Description of the task
This exercise needs all of the entries set down again, exactly as they read.

Supplied records

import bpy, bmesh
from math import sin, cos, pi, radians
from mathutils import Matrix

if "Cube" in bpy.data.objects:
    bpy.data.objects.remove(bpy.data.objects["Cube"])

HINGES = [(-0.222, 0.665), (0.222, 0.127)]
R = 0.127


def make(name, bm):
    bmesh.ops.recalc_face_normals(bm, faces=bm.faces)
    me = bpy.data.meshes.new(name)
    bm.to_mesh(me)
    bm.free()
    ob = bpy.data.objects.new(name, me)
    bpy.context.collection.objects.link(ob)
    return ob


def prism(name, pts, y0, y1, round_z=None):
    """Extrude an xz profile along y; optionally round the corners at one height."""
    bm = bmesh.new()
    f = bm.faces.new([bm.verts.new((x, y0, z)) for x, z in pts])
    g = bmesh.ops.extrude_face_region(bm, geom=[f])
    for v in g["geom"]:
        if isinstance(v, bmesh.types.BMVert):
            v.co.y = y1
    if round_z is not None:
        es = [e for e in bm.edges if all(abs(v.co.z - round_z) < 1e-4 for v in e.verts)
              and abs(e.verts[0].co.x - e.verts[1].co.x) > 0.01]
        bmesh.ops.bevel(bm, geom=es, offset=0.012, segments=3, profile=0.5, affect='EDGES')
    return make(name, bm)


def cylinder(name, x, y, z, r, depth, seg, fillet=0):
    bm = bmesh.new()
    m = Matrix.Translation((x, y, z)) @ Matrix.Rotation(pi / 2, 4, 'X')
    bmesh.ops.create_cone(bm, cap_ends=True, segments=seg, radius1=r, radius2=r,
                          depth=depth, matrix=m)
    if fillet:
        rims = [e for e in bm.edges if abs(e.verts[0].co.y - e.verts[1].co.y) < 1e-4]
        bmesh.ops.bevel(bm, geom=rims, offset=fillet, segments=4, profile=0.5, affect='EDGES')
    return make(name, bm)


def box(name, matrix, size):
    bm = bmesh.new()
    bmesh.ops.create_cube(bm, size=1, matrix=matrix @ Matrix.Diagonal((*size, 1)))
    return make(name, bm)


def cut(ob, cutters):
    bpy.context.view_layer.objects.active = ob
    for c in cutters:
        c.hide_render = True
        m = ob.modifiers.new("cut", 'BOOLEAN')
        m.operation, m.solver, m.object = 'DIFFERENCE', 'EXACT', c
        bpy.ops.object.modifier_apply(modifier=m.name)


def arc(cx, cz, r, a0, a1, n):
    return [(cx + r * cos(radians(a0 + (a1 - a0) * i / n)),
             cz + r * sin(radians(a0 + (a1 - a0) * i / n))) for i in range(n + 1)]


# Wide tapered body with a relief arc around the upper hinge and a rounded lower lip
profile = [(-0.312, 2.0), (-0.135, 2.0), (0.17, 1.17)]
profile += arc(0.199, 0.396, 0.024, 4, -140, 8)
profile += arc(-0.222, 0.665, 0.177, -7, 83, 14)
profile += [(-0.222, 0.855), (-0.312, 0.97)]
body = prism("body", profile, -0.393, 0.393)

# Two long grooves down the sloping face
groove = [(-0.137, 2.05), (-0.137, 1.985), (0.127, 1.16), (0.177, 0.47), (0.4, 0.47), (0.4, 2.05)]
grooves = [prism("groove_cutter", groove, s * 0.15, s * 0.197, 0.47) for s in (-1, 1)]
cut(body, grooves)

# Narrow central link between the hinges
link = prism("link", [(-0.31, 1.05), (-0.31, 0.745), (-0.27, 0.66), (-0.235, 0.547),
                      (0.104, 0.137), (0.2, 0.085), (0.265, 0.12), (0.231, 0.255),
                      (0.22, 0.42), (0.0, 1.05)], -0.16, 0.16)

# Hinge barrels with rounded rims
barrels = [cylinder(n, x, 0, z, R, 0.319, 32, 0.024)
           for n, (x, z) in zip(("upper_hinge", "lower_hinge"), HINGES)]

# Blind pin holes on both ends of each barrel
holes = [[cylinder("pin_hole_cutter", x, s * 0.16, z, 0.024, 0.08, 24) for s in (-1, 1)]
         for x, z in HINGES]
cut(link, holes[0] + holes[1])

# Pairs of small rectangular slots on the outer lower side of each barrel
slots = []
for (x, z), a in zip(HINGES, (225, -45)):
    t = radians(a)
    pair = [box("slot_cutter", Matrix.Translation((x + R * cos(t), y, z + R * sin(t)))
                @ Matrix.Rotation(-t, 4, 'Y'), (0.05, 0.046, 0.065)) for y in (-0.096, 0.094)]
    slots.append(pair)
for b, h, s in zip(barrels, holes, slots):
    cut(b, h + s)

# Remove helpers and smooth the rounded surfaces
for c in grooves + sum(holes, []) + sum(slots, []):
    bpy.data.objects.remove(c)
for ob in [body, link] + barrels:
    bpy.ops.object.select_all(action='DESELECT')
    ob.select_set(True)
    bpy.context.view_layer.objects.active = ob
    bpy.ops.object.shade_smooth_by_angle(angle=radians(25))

Response for this exercise
import bpy, bmesh
from math import sin, cos, pi, radians
from mathutils import Matrix

if "Cube" in bpy.data.objects:
    bpy.data.objects.remove(bpy.data.objects["Cube"])

HINGES = [(-0.222, 0.665), (0.222, 0.127)]
R = 0.127


def make(name, bm):
    bmesh.ops.recalc_face_normals(bm, faces=bm.faces)
    me = bpy.data.meshes.new(name)
    bm.to_mesh(me)
    bm.free()
    ob = bpy.data.objects.new(name, me)
    bpy.context.collection.objects.link(ob)
    return ob


def prism(name, pts, y0, y1, round_z=None):
    """Extrude an xz profile along y; optionally round the corners at one height."""
    bm = bmesh.new()
    f = bm.faces.new([bm.verts.new((x, y0, z)) for x, z in pts])
    g = bmesh.ops.extrude_face_region(bm, geom=[f])
    for v in g["geom"]:
        if isinstance(v, bmesh.types.BMVert):
            v.co.y = y1
    if round_z is not None:
        es = [e for e in bm.edges if all(abs(v.co.z - round_z) < 1e-4 for v in e.verts)
              and abs(e.verts[0].co.x - e.verts[1].co.x) > 0.01]
        bmesh.ops.bevel(bm, geom=es, offset=0.012, segments=3, profile=0.5, affect='EDGES')
    return make(name, bm)


def cylinder(name, x, y, z, r, depth, seg, fillet=0):
    bm = bmesh.new()
    m = Matrix.Translation((x, y, z)) @ Matrix.Rotation(pi / 2, 4, 'X')
    bmesh.ops.create_cone(bm, cap_ends=True, segments=seg, radius1=r, radius2=r,
                          depth=depth, matrix=m)
    if fillet:
        rims = [e for e in bm.edges if abs(e.verts[0].co.y - e.verts[1].co.y) < 1e-4]
        bmesh.ops.bevel(bm, geom=rims, offset=fillet, segments=4, profile=0.5, affect='EDGES')
    return make(name, bm)


def box(name, matrix, size):
    bm = bmesh.new()
    bmesh.ops.create_cube(bm, size=1, matrix=matrix @ Matrix.Diagonal((*size, 1)))
    return make(name, bm)


def cut(ob, cutters):
    bpy.context.view_layer.objects.active = ob
    for c in cutters:
        c.hide_render = True
        m = ob.modifiers.new("cut", 'BOOLEAN')
        m.operation, m.solver, m.object = 'DIFFERENCE', 'EXACT', c
        bpy.ops.object.modifier_apply(modifier=m.name)


def arc(cx, cz, r, a0, a1, n):
    return [(cx + r * cos(radians(a0 + (a1 - a0) * i / n)),
             cz + r * sin(radians(a0 + (a1 - a0) * i / n))) for i in range(n + 1)]


# Wide tapered body with a relief arc around the upper hinge and a rounded lower lip
profile = [(-0.312, 2.0), (-0.135, 2.0), (0.17, 1.17)]
profile += arc(0.199, 0.396, 0.024, 4, -140, 8)
profile += arc(-0.222, 0.665, 0.177, -7, 83, 14)
profile += [(-0.222, 0.855), (-0.312, 0.97)]
body = prism("body", profile, -0.393, 0.393)

# Two long grooves down the sloping face
groove = [(-0.137, 2.05), (-0.137, 1.985), (0.127, 1.16), (0.177, 0.47), (0.4, 0.47), (0.4, 2.05)]
grooves = [prism("groove_cutter", groove, s * 0.15, s * 0.197, 0.47) for s in (-1, 1)]
cut(body, grooves)

# Narrow central link between the hinges
link = prism("link", [(-0.31, 1.05), (-0.31, 0.745), (-0.27, 0.66), (-0.235, 0.547),
                      (0.104, 0.137), (0.2, 0.085), (0.265, 0.12), (0.231, 0.255),
                      (0.22, 0.42), (0.0, 1.05)], -0.16, 0.16)

# Hinge barrels with rounded rims
barrels = [cylinder(n, x, 0, z, R, 0.319, 32, 0.024)
           for n, (x, z) in zip(("upper_hinge", "lower_hinge"), HINGES)]

# Blind pin holes on both ends of each barrel
holes = [[cylinder("pin_hole_cutter", x, s * 0.16, z, 0.024, 0.08, 24) for s in (-1, 1)]
         for x, z in HINGES]
cut(link, holes[0] + holes[1])

# Pairs of small rectangular slots on the outer lower side of each barrel
slots = []
for (x, z), a in zip(HINGES, (225, -45)):
    t = radians(a)
    pair = [box("slot_cutter", Matrix.Translation((x + R * cos(t), y, z + R * sin(t)))
                @ Matrix.Rotation(-t, 4, 'Y'), (0.05, 0.046, 0.065)) for y in (-0.096, 0.094)]
    slots.append(pair)
for b, h, s in zip(barrels, holes, slots):
    cut(b, h + s)

# Remove helpers and smooth the rounded surfaces
for c in grooves + sum(holes, []) + sum(slots, []):
    bpy.data.objects.remove(c)
for ob in [body, link] + barrels:
    bpy.ops.object.select_all(action='DESELECT')
    ob.select_set(True)
    bpy.context.view_layer.objects.active = ob
    bpy.ops.object.shade_smooth_by_angle(angle=radians(25))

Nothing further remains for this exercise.